     A staple of the Kiddie Matinee was the Chapter Play, or Serial. Always filled with action and adventure, and either cowboys or space creatures, these 20 minute shorts were continuing stories that ended each installment with a cliff-hanger. And if even if the produces sometimes cheated and the hero managed to survive an automobile explosion even though he hadn't gotten out of the cockadoodie car in last week's episode, kids made sure they got their chores done and weekly allowance in hand early each Saturday. Because no one wanted to be the only kid on the ground Monday who had not seen CRASH CORRIGAN BATTLE AND HIS ARMY.


      It was a very formal thing to go to movies in 1920 - 30 & to some extent in the 1950. Ladies dressed in smart suits and men in suits and ties. And no man nor woman would leave the house without a HAT completing their outfit. As fashion evolved, the hat size of women went from big to huge while men wore more limited selection. The huge hat blocked the vision of those sitting behind, which became a real big problem. And thus the admonition for ladies to remove their hats during the movie came into action.


     Remember what we said above about double features and serials? During that era, the projectionist needed time to change reels, which resulted in five to ten minutes of DEAD AIR. Theaters put that down time to good use by rolling promotional reels to remind patrons of the cornucopia of delicious snacks just waiting for them at the concession stand.

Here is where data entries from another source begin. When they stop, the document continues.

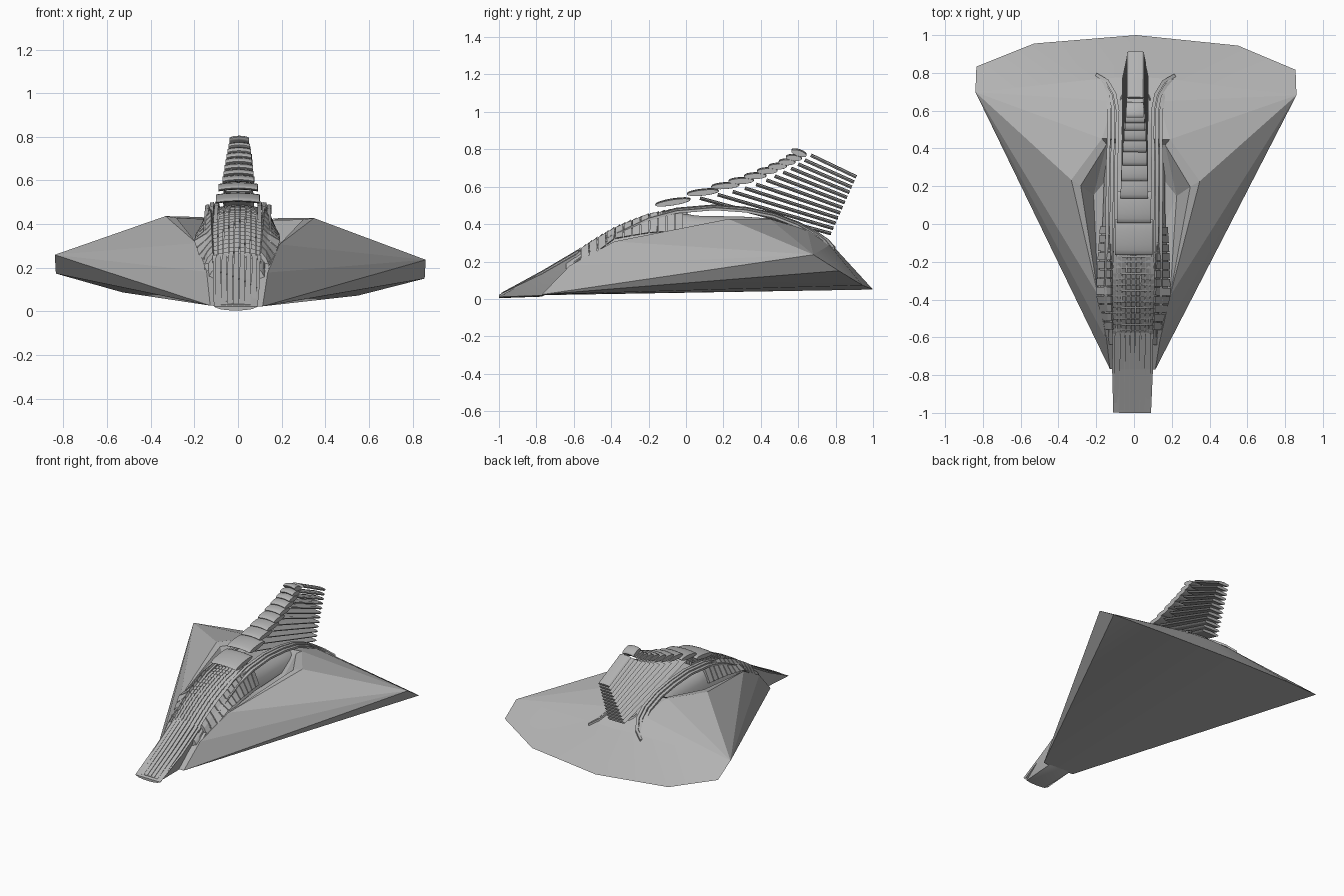
import bpy, bmesh, math
from mathutils import Vector

if "Cube" in bpy.data.objects:
    bpy.data.objects.remove(bpy.data.objects["Cube"])


def material(name, v):
    m = bpy.data.materials.new(name)
    m.diffuse_color = (v, v, v, 1)
    m.use_nodes = True
    m.node_tree.nodes["Principled BSDF"].inputs["Base Color"].default_value = m.diffuse_color
    return m


GREY = material("hull grey", 0.45)


def finish(name, bm, smooth=None, tilt=0.0):
    bmesh.ops.recalc_face_normals(bm, faces=bm.faces)
    me = bpy.data.meshes.new(name)
    bm.to_mesh(me)
    bm.free()
    me.materials.append(GREY)
    ob = bpy.data.objects.new(name, me)
    bpy.context.collection.objects.link(ob)
    ob.rotation_euler = (0, tilt, -0.01)   # the craft sits very slightly askew
    if smooth:
        bpy.ops.object.select_all(action='DESELECT')
        ob.select_set(True)
        bpy.context.view_layer.objects.active = ob
        bpy.ops.object.shade_smooth_by_angle(angle=math.radians(smooth))
    return ob


def loft(bm, sections, closed=True):
    """Skin a list of equal-length point rings; cap closed ones."""
    rings = [[bm.verts.new(p) for p in s] for s in sections]
    n = len(rings[0])
    for a, b in zip(rings, rings[1:]):
        for i in range(n if closed else n - 1):
            j = (i + 1) % n
            bm.faces.new((a[i], a[j], b[j], b[i]))
    if closed:
        bm.faces.new(rings[0])
        bm.faces.new(rings[-1])


def interp(path, y):
    for (y0, *a), (y1, *b) in zip(path, path[1:]):
        if y <= y1:
            t = (y - y0) / (y1 - y0)
            return [p + (q - p) * t for p, q in zip(a, b)]
    return list(path[-1][1:])


# ---- Faceted delta hull, right half described and mirrored
P = {
    'nose': (0.12, -0.77, 0.025), 'nose0': (0, -0.77, 0.02),
    'cheek': (0.14, -0.62, 0.18), 'brow': (0.19, -0.38, 0.31),
    'peak': (0.34, 0.23, 0.432), 'rear': (0.18, 0.45, 0.43),
    'neck': (0.12, 0.65, 0.37), 'collar': (0.17, 0.77, 0.29),
    'collar0': (0, 0.78, 0.29), 'neck0': (0, 0.65, 0.36),
    'tip': (0.85, 0.69, 0.248), 'tip_low': (0.845, 0.825, 0.162),
    'stern': (0.54, 0.95, 0.08), 'stern0': (0, 1.0, 0.05),
    'rim': (0.29, 0.2, 0.425), 'rim_rear': (0.155, 0.42, 0.42),
    'pit': (0.22, 0.15, 0.32), 'pit_a': (0, -0.38, 0.29), 'pit_b': (0, 0.42, 0.34),
    'rear0': (0, 0.45, 0.41),
}
FLAT = ["nose tip cheek", "cheek tip brow", "brow tip peak", "peak tip rear", "rear tip neck",
        "neck tip collar", "nose tip_low tip", "neck collar collar0 neck0", "rear neck neck0 rear0",
        "brow peak rim", "peak rear rim_rear rim", "brow rim pit", "rim rim_rear pit",
        "brow pit pit_a", "pit pit_b pit_a", "pit rim_rear pit_b", "rim_rear rear rear0 pit_b",
        "nose cheek brow pit_a nose0"]
ROUND = ["collar tip tip_low", "collar tip_low stern", "collar stern stern0 collar0",
         "nose stern tip_low", "nose stern0 stern", "nose nose0 stern0"]
bm = bmesh.new()
for side in (1, -1):
    for rows, soft in ((FLAT, False), (ROUND, True)):
        for row in rows:
            vs = [bm.verts.new((side * P[k][0], P[k][1], P[k][2])) for k in row.split()]
            bm.faces.new(vs).smooth = soft
bmesh.ops.remove_doubles(bm, verts=bm.verts, dist=1e-4)
bmesh.ops.recalc_face_normals(bm, faces=bm.faces)
for e in bm.edges:
    if len(e.link_faces) == 2 and e.calc_face_angle() > math.radians(35):
        e.smooth = False
finish("delta_hull", bm, tilt=0.0135)

# ---- Curved back: y, crown height, half width of crown, half width of foot, foot height
BACK = [(-0.64, 0.205, 0.10, 0.125, 0.12), (-0.5, 0.30, 0.105, 0.155, 0.2),
        (-0.38, 0.37, 0.11, 0.185, 0.29), (-0.2, 0.445, 0.115, 0.18, 0.32),
        (-0.05, 0.465, 0.115, 0.17, 0.33), (0.05, 0.445, 0.11, 0.165, 0.33),
        (0.3, 0.44, 0.105, 0.16, 0.34), (0.45, 0.43, 0.10, 0.15, 0.36),
        (0.6, 0.385, 0.09, 0.13, 0.34), (0.72, 0.32, 0.09, 0.13, 0.28)]
bm = bmesh.new()
sections = []
for y, z, w, f, g in BACK:
    half = [(f, g), ((w + f) / 2 + 0.015, z * 0.45 + g * 0.55), (w + 0.012, z - 0.02), (w * 0.7, z)]
    sections.append([(x, y, h) for x, h in half] + [(-x, y, h) for x, h in reversed(half)])
loft(bm, sections)
finish("back_shell", bm, 35)

# ---- Rows of scale tiles over the front of the back
CREST = [(-0.62, 0.235), (-0.5, 0.315), (-0.4, 0.375), (-0.3, 0.42), (-0.2, 0.455),
         (-0.1, 0.477), (0.0, 0.487), (0.15, 0.49)]
bm = bmesh.new()
ROWS, COLS = 20, 9
for r in range(ROWS):
    y0 = -0.59 + r * 0.03
    y1 = y0 + 0.026
    z0, z1 = interp(CREST, y0)[0], interp(CREST, y1)[0]
    w = 0.112 - 0.02 * max(0, r - 14) / 5
    for c in range(COLS):
        xa = -w + 2 * w * (c + 0.06) / COLS
        xb = -w + 2 * w * (c + 0.94) / COLS
        ring = lambda y, z, d: [(x, y, z - d - 1.6 * x * x) for x in (xa, xb)]
        lo, hi = ring(y0, z0, 0.022), ring(y0, z0, 0.004)
        lo2, hi2 = ring(y1, z1, 0.022), ring(y1, z1, -0.003)
        loft(bm, [lo + hi[::-1], lo2 + hi2[::-1]])
finish("scale_tiles", bm)

# ---- Side plates beside the scales
bm = bmesh.new()
for side in (1, -1):
    for r in range(12):
        y0 = -0.56 + r * 0.046
        secs = []
        for y in (y0, y0 + 0.04):
            z, w, f, g = interp(BACK, y)
            secs.append([(side * (w + 0.008), y, z + 0.012), (side * (w + 0.03), y, z - 0.012),
                         (side * (f + 0.012), y, g + 0.035), (side * (f - 0.02), y, g + 0.03),
                         (side * (w - 0.01), y, z - 0.03)])
        loft(bm, secs)
finish("side_plates", bm)

# ---- Lengthwise-panelled snout ramp
bm = bmesh.new()
RAMP = [(-1.0, 0.022, 0.004, 0.1), (-0.77, 0.145, 0.012, 0.108), (-0.56, 0.265, 0.14, 0.108)]
secs = []
for y, top, bot, w in RAMP:
    s = []
    for i in range(9):
        x = w * (1 - i / 4)
        s.append((x, y, top - 0.012 * (x / w) ** 2 * (y > -0.99)))
    for i in range(1, 8):
        x = w * (i / 4 - 1)
        s.append((x, y, bot + 0.012 * (x / w) ** 2))
    secs.append(s)
loft(bm, secs)
finish("snout_ramp", bm, 30)

bm = bmesh.new()
for i in range(7):
    xa, xb = -0.096 + i * 0.0277, -0.096 + i * 0.0277 + 0.024
    secs = []
    for y, z in ((-0.985, 0.03), (-0.77, 0.147), (-0.575, 0.262)):
        d = 0.010 * ((xa + xb) / 0.2) ** 2
        secs.append([(xa, y, z - d - 0.006), (xb, y, z - d - 0.006),
                     (xb, y, z - d + 0.004), (xa, y, z - d + 0.004)])
    loft(bm, secs)
finish("snout_strips", bm)

# ---- Thin arched bands that bridge from the scales to the flared tower collar
ARCH = [(-0.6, 0.115, 0.2), (-0.4, 0.125, 0.352), (-0.2, 0.122, 0.445), (-0.05, 0.12, 0.485),
        (0.15, 0.12, 0.502), (0.32, 0.12, 0.49), (0.47, 0.115, 0.46), (0.6, 0.115, 0.41),
        (0.68, 0.13, 0.365), (0.74, 0.165, 0.315), (0.77, 0.22, 0.275)]
bm = bmesh.new()
for side in (1, -1):
    for off, w, drop in ((-0.022, 0.009, 0), (0.0, 0.009, 0.004), (0.022, 0.009, 0.014)):
        secs = []
        for k, (y, x, z) in enumerate(ARCH):
            a, b = ARCH[max(k - 1, 0)], ARCH[min(k + 1, len(ARCH) - 1)]
            t = Vector((b[1] - a[1], b[0] - a[0], 0)).normalized()
            n = Vector((t.y, -t.x, 0))            # sideways direction of the band
            ring = []
            for s, h in ((-w, -0.012), (w, -0.014), (w, 0), (-w, 0.003)):
                p = Vector((x, y, z - drop + h)) + n * (off + s)
                ring.append((side * p.x, p.y, p.z))
            secs.append(ring)
        loft(bm, secs)
finish("arched_bands", bm, 30)

# ---- Collar skirt closing the tower foot
bm = bmesh.new()
secs = []
for rad, z in ((0.075, 0.375), (0.095, 0.335), (0.13, 0.3), (0.2, 0.262)):
    secs.append([(rad * math.cos(a), 0.655 + rad * 0.75 * math.sin(a), z - 0.03 * math.sin(a))
                 for a in [math.pi * i / 12 for i in range(13)]])
loft(bm, secs, closed=False)
finish("tower_collar", bm, 40)

# ---- Floating crest plates with oval profiles: y, z, length, half width, pitch in degrees
DISCS = [(-0.07, 0.523, 0.19, 0.10, 9), (0.09, 0.575, 0.17, 0.09, 6), (0.21, 0.61, 0.15, 0.072, 4),
         (0.295, 0.637, 0.135, 0.068, 2), (0.37, 0.663, 0.12, 0.065, 2), (0.435, 0.69, 0.11, 0.061, 2),
         (0.49, 0.714, 0.1, 0.058, 2), (0.54, 0.737, 0.09, 0.054, 0), (0.577, 0.76, 0.085, 0.05, -5),
         (0.604, 0.786, 0.085, 0.045, -18)]
bm = bmesh.new()
for y, z, length, w, pitch in DISCS:
    c, s = math.cos(math.radians(pitch)), math.sin(math.radians(pitch))
    secs = []
    for k in (-1, -0.6, 0, 0.6, 1):
        ring = []
        for i in range(16):
            a = 2 * math.pi * i / 16
            u, v = length / 2 * math.cos(a), 0.015 * math.sin(a)
            ring.append((w * k, y + u * c - v * s, z + u * s + v * c - 0.008 * k * k))
        secs.append(ring)
    loft(bm, secs)
finish("crest_plates", bm, 40)

# ---- Fan of raked slats forming the tail tower
STARTS = [(0.668, 0.768), (0.635, 0.742), (0.6, 0.72), (0.562, 0.698), (0.52, 0.677), (0.475, 0.656),
          (0.43, 0.635), (0.375, 0.612), (0.315, 0.592), (0.25, 0.573), (0.17, 0.557), (0.075, 0.538)]
bm = bmesh.new()
for i, (y, z) in enumerate(STARTS):
    t = i / (len(STARTS) - 1)
    a = Vector((0, y, z))
    b = Vector((0, 0.91 - 0.135 * t, 0.652 - 0.303 * t))
    d = (b - a).normalized()
    up = Vector((0, -d.z, d.y))
    w = 0.045 + 0.025 * t
    secs = []
    for p in (a, b):
        ring = []
        for x, h in ((-1, 0), (-0.8, 0.007), (0, 0.01), (0.8, 0.007),
                     (1, 0), (0.8, -0.009), (0, -0.009), (-0.8, -0.009)):
            q = p + up * h
            ring.append((x * w, q.y, q.z))
        secs.append(ring)
    loft(bm, secs)
finish("tail_slats", bm, 30)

     Certain movies had "CRY ROOMS". A cry room was a soundproofed elevated room in the back of the theater with a large glass window in front so women can still watch the movie while trying to calm down a fussy baby. Some even went to the extent of giving service to their customers by equipping the cry room with - electric bottle warmers, complimentary formula, and a nurse on duty. 


      In those days movie theatres were called as PALACES - it was because of the elaborate architecture and decoration in the Riviera or the Majestic which was the closest most Americans would get to a  palatial setting. Such theaters were called "ATMOSPHERIC THEATERS" cause they were built and decorated with a theme, often one featuring a foreign locale such as a Spanish courtyard or a South Asian temple.